At the heart of the crafting friendship is a unifying lightness of heart and humour that illuminates the dark edges of normal living. As internal auditor Aurelia Le Normand explains, it’s no small matter to be able to confide in someone who understands the joys of ribbons and trims. Sonia Bownes, founder of London Craft Club, agrees: “People are so happy to meet another fabric hoarder, and we laugh about it in a way that only crafters would get.” These clubs speak to our need to be accepted without the usual social props. “People who craft have a softness and patience I haven’t found elsewhere,” adds Simone. “It’s so nice to bond over something so life-affirming!” Sonia elaborates on this positive foundation: “Other friendships may form over shared agitation, but crafting is a conversation about what you can do, what you’ve achieved and what you aspire to do.” Reflecting on a friend she has made through the Create and Craft Club scheme, Michelle remarks on the inspiring dynamics that are possible even when there is a limitation in time or geography or an underlying ailment. “My friend has complex physical health issues, which limit her in a lot of ways, but she is one of the most upbeat, optimistic people I know.” Michelle goes on to say of her crafting buddy: “She’s helped me to look at my problems with new eyes, to see the positive in things.”

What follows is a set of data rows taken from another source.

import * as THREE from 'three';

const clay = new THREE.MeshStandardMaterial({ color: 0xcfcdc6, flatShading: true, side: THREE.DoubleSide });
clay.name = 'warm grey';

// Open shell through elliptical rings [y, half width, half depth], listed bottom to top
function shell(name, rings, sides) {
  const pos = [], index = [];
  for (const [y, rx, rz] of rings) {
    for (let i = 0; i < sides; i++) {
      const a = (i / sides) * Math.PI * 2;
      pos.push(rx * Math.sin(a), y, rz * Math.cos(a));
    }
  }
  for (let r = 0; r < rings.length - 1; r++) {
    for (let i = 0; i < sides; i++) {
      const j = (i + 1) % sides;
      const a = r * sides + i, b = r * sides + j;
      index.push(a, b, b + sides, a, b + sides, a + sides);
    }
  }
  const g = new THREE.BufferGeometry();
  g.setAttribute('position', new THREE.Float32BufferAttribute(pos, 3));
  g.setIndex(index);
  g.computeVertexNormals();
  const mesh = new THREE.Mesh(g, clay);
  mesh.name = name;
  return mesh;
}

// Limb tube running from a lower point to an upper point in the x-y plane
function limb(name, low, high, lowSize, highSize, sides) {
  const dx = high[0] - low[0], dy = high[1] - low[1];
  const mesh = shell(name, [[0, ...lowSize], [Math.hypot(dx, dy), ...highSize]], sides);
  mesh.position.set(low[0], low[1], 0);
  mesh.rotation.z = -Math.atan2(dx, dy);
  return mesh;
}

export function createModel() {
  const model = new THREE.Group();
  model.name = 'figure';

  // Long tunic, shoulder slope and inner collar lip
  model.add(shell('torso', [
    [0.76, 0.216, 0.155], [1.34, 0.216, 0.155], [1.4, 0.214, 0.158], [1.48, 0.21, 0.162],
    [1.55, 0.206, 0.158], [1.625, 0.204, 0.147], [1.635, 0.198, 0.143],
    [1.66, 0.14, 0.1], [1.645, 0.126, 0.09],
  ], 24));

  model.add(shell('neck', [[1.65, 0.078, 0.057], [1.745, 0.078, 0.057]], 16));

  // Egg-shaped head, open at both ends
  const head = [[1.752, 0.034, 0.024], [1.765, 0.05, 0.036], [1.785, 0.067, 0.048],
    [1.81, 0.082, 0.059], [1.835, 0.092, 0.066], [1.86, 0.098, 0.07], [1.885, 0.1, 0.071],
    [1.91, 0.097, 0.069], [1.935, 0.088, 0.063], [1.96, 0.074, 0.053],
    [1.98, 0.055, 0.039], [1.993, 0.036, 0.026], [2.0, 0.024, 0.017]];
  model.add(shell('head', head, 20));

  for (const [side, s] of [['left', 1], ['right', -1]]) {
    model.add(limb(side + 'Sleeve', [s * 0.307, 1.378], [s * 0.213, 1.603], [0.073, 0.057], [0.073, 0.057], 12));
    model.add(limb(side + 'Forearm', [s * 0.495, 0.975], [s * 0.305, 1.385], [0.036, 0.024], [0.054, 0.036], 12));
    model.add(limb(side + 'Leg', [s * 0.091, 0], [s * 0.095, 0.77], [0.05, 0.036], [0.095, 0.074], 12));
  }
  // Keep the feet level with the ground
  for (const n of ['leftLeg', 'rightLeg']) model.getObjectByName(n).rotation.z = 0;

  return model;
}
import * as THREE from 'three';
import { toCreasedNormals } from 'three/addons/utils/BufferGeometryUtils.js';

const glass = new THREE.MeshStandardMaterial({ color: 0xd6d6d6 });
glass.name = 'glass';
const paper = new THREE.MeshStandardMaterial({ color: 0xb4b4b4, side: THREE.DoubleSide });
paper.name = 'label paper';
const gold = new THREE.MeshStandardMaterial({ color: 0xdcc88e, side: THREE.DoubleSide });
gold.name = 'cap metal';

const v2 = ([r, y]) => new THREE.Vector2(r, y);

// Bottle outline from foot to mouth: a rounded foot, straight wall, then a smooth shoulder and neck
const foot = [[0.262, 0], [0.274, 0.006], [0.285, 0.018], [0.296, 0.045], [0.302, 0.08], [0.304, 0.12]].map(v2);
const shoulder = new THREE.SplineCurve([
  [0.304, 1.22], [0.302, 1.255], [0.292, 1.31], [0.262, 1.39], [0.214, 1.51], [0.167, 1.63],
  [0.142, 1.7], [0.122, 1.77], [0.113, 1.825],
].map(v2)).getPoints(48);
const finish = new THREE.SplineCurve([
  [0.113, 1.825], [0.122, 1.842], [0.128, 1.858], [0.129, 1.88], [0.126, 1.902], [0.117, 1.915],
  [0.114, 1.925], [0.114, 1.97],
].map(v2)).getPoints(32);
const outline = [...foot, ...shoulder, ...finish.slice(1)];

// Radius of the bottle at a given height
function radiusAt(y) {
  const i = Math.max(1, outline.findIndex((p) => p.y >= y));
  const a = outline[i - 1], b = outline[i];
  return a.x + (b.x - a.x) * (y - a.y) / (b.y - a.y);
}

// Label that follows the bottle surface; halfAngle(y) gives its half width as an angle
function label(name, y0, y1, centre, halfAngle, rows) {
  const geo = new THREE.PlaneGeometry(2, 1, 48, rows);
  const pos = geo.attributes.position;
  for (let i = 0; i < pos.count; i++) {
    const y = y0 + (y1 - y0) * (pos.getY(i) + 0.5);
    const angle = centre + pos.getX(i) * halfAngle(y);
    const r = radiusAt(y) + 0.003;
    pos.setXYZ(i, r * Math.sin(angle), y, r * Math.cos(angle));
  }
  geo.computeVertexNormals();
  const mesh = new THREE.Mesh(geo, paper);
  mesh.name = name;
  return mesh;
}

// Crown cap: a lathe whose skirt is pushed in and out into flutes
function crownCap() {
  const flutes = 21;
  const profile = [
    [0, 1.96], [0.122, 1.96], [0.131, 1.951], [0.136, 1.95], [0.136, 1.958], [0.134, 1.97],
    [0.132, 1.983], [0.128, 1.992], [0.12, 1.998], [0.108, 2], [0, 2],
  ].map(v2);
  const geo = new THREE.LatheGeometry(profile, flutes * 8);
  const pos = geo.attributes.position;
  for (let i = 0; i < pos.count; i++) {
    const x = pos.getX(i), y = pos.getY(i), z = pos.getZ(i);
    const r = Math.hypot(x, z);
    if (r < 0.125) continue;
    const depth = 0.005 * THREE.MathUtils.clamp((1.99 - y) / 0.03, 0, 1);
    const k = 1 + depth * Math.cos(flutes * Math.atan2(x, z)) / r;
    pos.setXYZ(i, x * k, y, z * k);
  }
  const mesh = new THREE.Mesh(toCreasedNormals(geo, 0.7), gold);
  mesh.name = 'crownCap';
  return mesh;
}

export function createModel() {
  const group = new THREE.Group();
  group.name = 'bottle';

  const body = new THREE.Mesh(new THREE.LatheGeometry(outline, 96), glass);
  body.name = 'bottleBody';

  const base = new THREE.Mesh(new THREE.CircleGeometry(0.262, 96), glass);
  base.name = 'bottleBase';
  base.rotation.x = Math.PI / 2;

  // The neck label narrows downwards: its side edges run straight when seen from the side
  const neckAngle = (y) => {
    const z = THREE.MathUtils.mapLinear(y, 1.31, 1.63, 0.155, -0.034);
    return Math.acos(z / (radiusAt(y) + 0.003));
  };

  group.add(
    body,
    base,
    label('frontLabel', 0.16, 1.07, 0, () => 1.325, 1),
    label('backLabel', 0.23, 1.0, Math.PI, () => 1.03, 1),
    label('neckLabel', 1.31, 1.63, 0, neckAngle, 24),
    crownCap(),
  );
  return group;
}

Key to the crafting friendship is the therapeutic nature of the bond, as Lorna points out, “My Tuesday regulars have renamed their group Sewing Therapy, because this is how they feel about meeting every week.” That potential to make lives better emotionally, as well as creatively, is massive, says Sophie, and alleviates all manner of stresses from the mundane to the existential. “When my hands are moving, my mind isn’t racing; that community aspect of crafting really helps with mental health.” For many crafters, the act of meeting in a creative way can truly heal, as for Maggie Walker and her Crafty Crew group in Belfast. Maggie, who teaches needle felting, crochet and cardmaking, says, “We have all become great friends and, although most of us have health problems, our group lets us forget about our aches and pains for a while.”
Alongside the healing aspects of crafting bonds are opportunities for helping others through charitable collaborations. Amanda’s crafting events include making bags for local hospitals, while Stuart’s crafting buddies make friendship quilts for injured service men and Project Linus; he notes how making something together is a tangible way to share support where it is needed most. Simone adds, “Craft is an attitude – banding together to create something special.” Above all, these groups reinvigorate, as Sonia acknowledges how reaching out to others can help us be more mindful, as well as proactive. “It’s about the process as well as the result. Hours will pass while I’m with my crafting buddies, but I’ll look up to find the world hasn’t ended, and I feel ready to take on anything!”
Want to meet more like-minded crafters? Sign up to Let’s Knit Together at letsknit.co.uk. Every member will gain access to an exclusive Facebook group, where you can share makes and connect with other fellow creatives on a daily basis!